Can I Mediate During Divorce Litigation? | By Jennifer M. Segura
We often have potential clients call and ask if they can still mediate even though the case started in (and is currently in) litigation. The answer is ABSOLUTELY! However, it takes self-determination and cooperation between the two litigants. Here are the questions to ask yourself if you are currently in divorce litigation here in California and wish to shift the process and begin mediation:
Can my spouse and I sit in a room together?

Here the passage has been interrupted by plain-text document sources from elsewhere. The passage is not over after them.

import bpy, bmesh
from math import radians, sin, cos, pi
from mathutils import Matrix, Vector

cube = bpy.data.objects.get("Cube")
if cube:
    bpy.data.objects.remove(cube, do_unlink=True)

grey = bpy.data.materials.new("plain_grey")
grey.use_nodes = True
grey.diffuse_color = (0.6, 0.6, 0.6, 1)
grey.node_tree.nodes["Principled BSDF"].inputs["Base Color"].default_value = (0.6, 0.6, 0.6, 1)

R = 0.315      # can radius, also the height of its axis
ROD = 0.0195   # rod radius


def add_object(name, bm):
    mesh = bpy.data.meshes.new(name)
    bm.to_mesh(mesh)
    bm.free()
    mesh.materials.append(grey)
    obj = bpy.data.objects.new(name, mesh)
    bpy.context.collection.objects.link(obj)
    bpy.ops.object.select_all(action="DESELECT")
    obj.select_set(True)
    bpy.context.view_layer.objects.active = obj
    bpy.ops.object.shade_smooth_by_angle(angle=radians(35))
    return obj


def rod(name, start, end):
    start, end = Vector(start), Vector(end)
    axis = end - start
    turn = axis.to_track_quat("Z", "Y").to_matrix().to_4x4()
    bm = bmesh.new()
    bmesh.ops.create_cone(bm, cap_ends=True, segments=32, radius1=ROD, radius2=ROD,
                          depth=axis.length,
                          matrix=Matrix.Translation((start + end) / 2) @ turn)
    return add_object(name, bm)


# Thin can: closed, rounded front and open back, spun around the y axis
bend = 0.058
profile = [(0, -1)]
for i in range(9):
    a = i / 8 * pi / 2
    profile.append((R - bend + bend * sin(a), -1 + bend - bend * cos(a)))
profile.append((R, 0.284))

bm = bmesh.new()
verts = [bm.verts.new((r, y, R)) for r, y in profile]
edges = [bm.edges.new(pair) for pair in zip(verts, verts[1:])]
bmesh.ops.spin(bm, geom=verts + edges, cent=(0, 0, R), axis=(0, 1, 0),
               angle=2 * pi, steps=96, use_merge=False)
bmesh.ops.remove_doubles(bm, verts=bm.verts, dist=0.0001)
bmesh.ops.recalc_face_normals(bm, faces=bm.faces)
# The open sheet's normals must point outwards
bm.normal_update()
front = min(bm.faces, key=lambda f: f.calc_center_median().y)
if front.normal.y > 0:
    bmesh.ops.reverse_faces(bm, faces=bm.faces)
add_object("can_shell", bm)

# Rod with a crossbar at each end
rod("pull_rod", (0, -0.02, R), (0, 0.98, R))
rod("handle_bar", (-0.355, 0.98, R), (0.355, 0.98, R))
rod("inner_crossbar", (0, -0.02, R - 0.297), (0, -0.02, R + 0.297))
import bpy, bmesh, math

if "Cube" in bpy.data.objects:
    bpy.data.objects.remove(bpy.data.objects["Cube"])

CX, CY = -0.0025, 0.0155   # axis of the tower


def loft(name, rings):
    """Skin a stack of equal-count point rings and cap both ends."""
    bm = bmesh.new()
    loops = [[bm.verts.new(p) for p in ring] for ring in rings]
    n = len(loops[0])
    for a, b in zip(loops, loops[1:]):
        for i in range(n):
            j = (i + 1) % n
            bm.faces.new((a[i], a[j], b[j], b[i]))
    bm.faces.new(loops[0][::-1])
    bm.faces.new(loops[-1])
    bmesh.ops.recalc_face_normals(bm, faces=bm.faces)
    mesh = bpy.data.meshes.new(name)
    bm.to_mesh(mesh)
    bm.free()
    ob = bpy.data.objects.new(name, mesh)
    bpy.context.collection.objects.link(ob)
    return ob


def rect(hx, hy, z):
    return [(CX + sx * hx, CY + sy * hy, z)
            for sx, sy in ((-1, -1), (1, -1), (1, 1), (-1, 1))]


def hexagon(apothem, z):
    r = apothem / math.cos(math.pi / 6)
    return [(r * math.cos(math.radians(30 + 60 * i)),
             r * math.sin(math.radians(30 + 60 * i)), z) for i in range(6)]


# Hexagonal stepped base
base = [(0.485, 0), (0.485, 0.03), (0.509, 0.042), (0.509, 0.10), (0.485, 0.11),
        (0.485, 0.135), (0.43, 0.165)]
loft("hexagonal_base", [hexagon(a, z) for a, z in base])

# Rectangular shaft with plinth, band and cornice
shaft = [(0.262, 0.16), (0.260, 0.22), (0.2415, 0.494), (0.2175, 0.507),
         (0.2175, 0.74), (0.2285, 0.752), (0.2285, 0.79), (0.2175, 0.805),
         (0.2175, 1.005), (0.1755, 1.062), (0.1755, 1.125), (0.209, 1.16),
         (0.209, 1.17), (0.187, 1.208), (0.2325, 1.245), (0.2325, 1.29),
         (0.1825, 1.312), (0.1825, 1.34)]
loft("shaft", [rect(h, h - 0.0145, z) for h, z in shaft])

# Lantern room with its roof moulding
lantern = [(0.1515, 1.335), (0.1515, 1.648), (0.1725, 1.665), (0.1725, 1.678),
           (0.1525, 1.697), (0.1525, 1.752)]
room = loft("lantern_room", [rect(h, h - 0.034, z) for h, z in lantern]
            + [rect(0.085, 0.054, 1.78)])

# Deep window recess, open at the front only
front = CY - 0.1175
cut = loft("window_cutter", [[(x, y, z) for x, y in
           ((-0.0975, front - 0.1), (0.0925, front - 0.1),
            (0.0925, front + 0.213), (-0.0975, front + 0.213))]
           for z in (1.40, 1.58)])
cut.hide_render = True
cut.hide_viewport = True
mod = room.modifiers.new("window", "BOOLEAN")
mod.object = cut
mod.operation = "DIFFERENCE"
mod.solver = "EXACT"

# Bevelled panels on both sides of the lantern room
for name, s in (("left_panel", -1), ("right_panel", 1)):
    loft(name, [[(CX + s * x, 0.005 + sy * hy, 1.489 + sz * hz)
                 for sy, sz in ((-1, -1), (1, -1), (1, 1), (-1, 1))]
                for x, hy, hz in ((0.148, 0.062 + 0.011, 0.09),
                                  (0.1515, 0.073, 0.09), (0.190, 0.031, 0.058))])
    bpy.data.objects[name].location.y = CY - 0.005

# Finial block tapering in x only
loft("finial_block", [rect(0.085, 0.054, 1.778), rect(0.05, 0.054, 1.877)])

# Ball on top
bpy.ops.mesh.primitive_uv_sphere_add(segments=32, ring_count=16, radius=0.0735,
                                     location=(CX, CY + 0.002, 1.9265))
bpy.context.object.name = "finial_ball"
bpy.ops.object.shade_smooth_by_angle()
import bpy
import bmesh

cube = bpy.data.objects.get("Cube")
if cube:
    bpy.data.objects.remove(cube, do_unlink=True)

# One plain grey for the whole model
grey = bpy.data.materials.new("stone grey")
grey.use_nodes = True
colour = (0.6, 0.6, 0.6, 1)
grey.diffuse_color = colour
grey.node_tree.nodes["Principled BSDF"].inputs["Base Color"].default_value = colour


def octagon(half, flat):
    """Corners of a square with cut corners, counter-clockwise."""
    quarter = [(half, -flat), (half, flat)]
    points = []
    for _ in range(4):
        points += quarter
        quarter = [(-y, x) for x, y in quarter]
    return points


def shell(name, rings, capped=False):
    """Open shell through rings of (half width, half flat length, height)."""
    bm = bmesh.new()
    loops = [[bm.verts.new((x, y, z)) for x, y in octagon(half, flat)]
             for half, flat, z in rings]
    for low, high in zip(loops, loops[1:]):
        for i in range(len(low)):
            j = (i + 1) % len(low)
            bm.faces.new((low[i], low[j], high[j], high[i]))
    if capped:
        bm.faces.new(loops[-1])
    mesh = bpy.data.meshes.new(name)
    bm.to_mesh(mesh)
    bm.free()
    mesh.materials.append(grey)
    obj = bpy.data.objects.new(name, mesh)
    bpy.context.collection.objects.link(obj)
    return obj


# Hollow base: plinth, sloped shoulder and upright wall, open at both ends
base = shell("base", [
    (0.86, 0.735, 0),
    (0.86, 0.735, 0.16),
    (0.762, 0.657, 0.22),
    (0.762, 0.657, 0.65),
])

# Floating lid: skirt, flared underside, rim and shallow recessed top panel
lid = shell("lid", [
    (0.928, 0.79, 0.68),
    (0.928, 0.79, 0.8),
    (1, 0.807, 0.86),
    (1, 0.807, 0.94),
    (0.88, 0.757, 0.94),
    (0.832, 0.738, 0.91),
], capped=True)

This may seem like a simple question; however, if there is a restraining order in place, the answer may be no…even if you feel like you can…legally you cannot. Mediation is most effective if both parties can sit in a room together. However, we can discuss options of individual meetings if there is a restraining order in place, but you still wish to try and mediate. The first step is to call and set up a time to speak with one of our mediators to determine if mediation can still work in your specific situation.
If there is not a restraining order, then the question becomes whether the two of you can sit together and have calm-ish conversations. Keep in mind that having a third-party neutral in the room, helping to guide the conversation can make the difference of being able to sit together or not.
Do we (your spouse and yourself) feel like you agree, but the process has taken on a life of its own, and your voice is no longer being heard?
This is a common complaint we hear from couples who have been in divorce litigation and have come to us to stop the madness. The couple feels they are no longer being notified of proposals from the other side. Vital information is being lost in translation. They feel like they are in the dark and unable to understand where they are in the process. Mediation is a cooperative process. We are all sitting at the table to resolve the issues together. There is less “hide the ball” and more discussion with all parties present. We discuss proposals face-to-face. Whether or not one party has produced a requested document is clear because the document it directly handed from one party to the other party. There is real magic that can happen when the two individuals impacted by the decisions are the ones making the decisions.
Have you spent an obscene amount of money and there is no end in sight…?
Money is always an issue. This is true even if you are both with dependable attorneys who are doing a fantastic job, the cost of divorce litigation is overwhelming for anybody and everybody involved. There are so many factors that contribute to the extremely high cost of divorce litigation. From the clogged court system, delays on the calendars of the parties, the attorneys, the Judges, delays in document production, changes in circumstances as the process evolves…it is truly never-ending. Except if the money ends, then the representation ends. Then the option is… start all over with another attorney? Not likely a real possibility because the funds have been exhausted. Staying married is not an option. So then you turn to friends and family to borrow money; so now you are spending other people’s money. The hole gets deeper and darker…
Here is the thing. Opting to mediate does NOT mean you have to abandon legal representation. You have paid a lot of money to this individual through the divorce litigation process, and that money should not have been spent in vain. We hope to shift the location of decision making from the courtroom to a private office. You are the person responsible for making the decisions from the judge to yourselves. You can still maintain your counsel for legal advice. But instead of using your counsel as to your voice, let’s get back to you using your OWN voice. Your own voice is far more powerful and effective.
Mediate During Divorce Litigation
If you are stuck in what seems to be never-ending divorce litigation and would like to see what other options are available, give us a call. Let’s see if mediation may be an option for you! Contact West Coast Family Mediation Center to schedule your free initial consultation with our divorce mediators.
by: Jennifer Segura